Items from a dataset
►

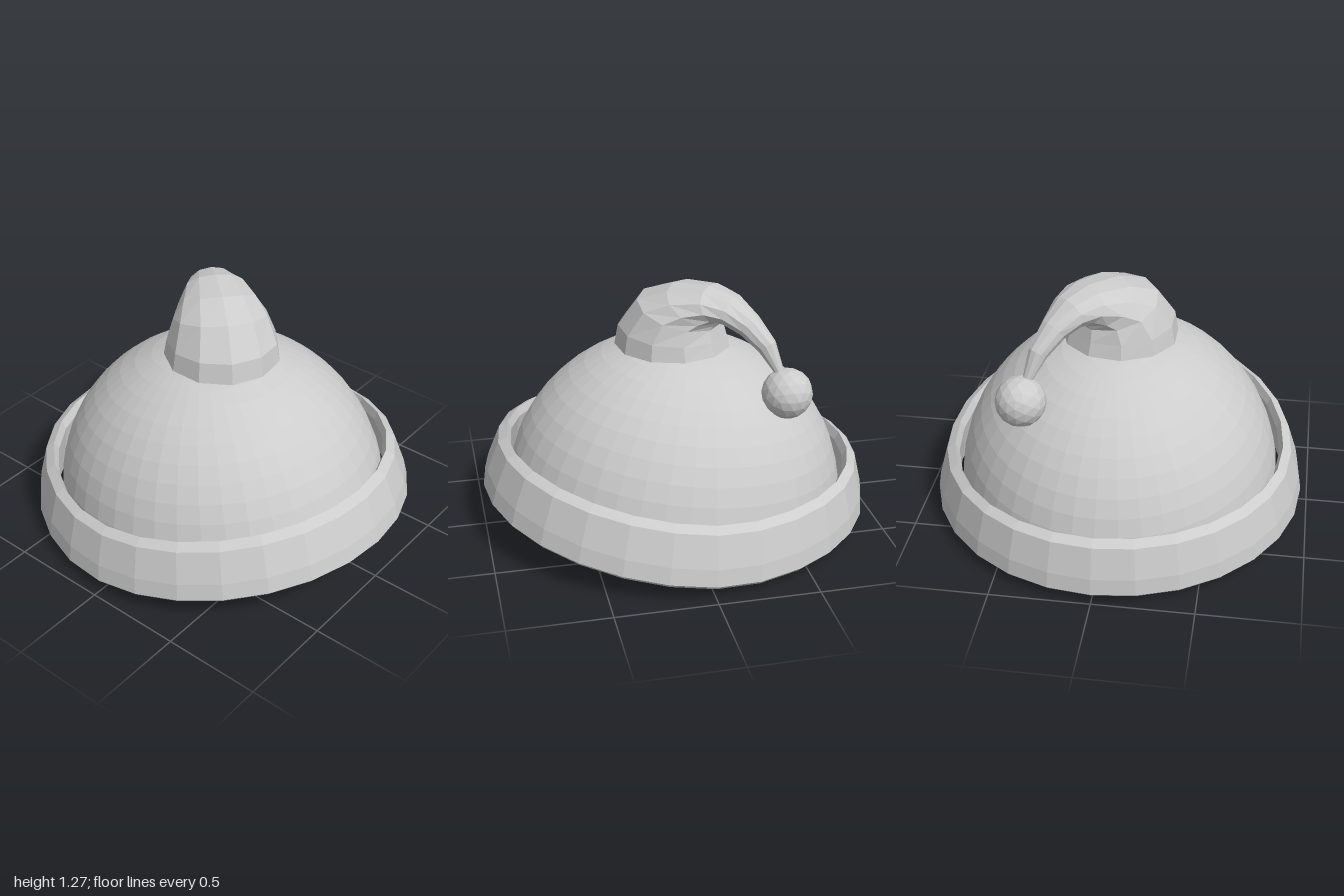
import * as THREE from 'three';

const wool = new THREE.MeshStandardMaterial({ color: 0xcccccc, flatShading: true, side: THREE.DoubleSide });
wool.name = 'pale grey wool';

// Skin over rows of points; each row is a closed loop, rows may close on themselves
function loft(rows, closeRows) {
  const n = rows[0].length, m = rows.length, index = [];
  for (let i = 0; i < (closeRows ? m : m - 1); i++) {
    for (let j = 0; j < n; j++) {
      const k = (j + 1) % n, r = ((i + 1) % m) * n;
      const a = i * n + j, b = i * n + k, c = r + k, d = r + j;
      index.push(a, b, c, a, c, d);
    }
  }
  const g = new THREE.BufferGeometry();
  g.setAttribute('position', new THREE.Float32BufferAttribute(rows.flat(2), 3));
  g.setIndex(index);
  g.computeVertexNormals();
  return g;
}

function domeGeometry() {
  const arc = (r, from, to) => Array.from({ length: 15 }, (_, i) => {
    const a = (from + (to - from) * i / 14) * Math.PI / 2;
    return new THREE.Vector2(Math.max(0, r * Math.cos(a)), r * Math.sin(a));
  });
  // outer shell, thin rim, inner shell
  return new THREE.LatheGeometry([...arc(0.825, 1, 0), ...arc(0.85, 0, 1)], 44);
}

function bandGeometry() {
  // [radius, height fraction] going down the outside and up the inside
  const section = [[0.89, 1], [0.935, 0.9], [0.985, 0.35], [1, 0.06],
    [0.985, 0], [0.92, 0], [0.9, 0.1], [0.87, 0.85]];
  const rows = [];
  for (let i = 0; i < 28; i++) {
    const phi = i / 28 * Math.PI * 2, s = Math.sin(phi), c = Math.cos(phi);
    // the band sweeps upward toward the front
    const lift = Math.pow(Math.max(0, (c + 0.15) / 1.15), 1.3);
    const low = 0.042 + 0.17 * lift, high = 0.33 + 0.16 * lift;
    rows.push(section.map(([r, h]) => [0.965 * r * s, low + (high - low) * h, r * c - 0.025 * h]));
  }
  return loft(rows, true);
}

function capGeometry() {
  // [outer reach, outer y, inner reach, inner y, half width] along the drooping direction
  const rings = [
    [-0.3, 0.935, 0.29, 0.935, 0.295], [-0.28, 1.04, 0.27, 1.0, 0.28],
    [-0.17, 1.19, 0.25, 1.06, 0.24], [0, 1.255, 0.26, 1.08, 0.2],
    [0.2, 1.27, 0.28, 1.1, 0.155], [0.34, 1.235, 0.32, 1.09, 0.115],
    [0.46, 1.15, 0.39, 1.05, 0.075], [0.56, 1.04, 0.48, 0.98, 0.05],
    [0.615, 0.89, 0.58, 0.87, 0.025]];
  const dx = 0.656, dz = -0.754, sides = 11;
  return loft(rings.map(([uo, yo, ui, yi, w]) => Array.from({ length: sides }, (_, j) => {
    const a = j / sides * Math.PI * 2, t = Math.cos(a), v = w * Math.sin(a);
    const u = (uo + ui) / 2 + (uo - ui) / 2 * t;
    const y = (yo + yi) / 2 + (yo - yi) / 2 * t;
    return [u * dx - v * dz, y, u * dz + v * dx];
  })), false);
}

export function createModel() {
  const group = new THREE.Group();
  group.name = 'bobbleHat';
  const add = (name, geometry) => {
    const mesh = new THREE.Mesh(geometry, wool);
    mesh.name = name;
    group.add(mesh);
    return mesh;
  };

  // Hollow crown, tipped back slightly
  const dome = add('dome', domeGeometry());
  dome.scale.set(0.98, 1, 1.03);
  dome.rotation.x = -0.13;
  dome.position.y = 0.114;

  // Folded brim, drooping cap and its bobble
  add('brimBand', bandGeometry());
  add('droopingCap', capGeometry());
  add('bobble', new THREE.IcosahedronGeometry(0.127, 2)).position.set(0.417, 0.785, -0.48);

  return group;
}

◄

**EXERCISE DIRECTIONS**
Stop after the line containing "toward the front": copy the records exactly from the first line up to there, leaving pictures out.

**RESPONSE TO THIS EXERCISE**
import * as THREE from 'three';

const wool = new THREE.MeshStandardMaterial({ color: 0xcccccc, flatShading: true, side: THREE.DoubleSide });
wool.name = 'pale grey wool';

// Skin over rows of points; each row is a closed loop, rows may close on themselves
function loft(rows, closeRows) {
  const n = rows[0].length, m = rows.length, index = [];
  for (let i = 0; i < (closeRows ? m : m - 1); i++) {
    for (let j = 0; j < n; j++) {
      const k = (j + 1) % n, r = ((i + 1) % m) * n;
      const a = i * n + j, b = i * n + k, c = r + k, d = r + j;
      index.push(a, b, c, a, c, d);
    }
  }
  const g = new THREE.BufferGeometry();
  g.setAttribute('position', new THREE.Float32BufferAttribute(rows.flat(2), 3));
  g.setIndex(index);
  g.computeVertexNormals();
  return g;
}

function domeGeometry() {
  const arc = (r, from, to) => Array.from({ length: 15 }, (_, i) => {
    const a = (from + (to - from) * i / 14) * Math.PI / 2;
    return new THREE.Vector2(Math.max(0, r * Math.cos(a)), r * Math.sin(a));
  });
  // outer shell, thin rim, inner shell
  return new THREE.LatheGeometry([...arc(0.825, 1, 0), ...arc(0.85, 0, 1)], 44);
}

function bandGeometry() {
  // [radius, height fraction] going down the outside and up the inside
  const section = [[0.89, 1], [0.935, 0.9], [0.985, 0.35], [1, 0.06],
    [0.985, 0], [0.92, 0], [0.9, 0.1], [0.87, 0.85]];
  const rows = [];
  for (let i = 0; i < 28; i++) {
    const phi = i / 28 * Math.PI * 2, s = Math.sin(phi), c = Math.cos(phi);
    // the band sweeps upward toward the front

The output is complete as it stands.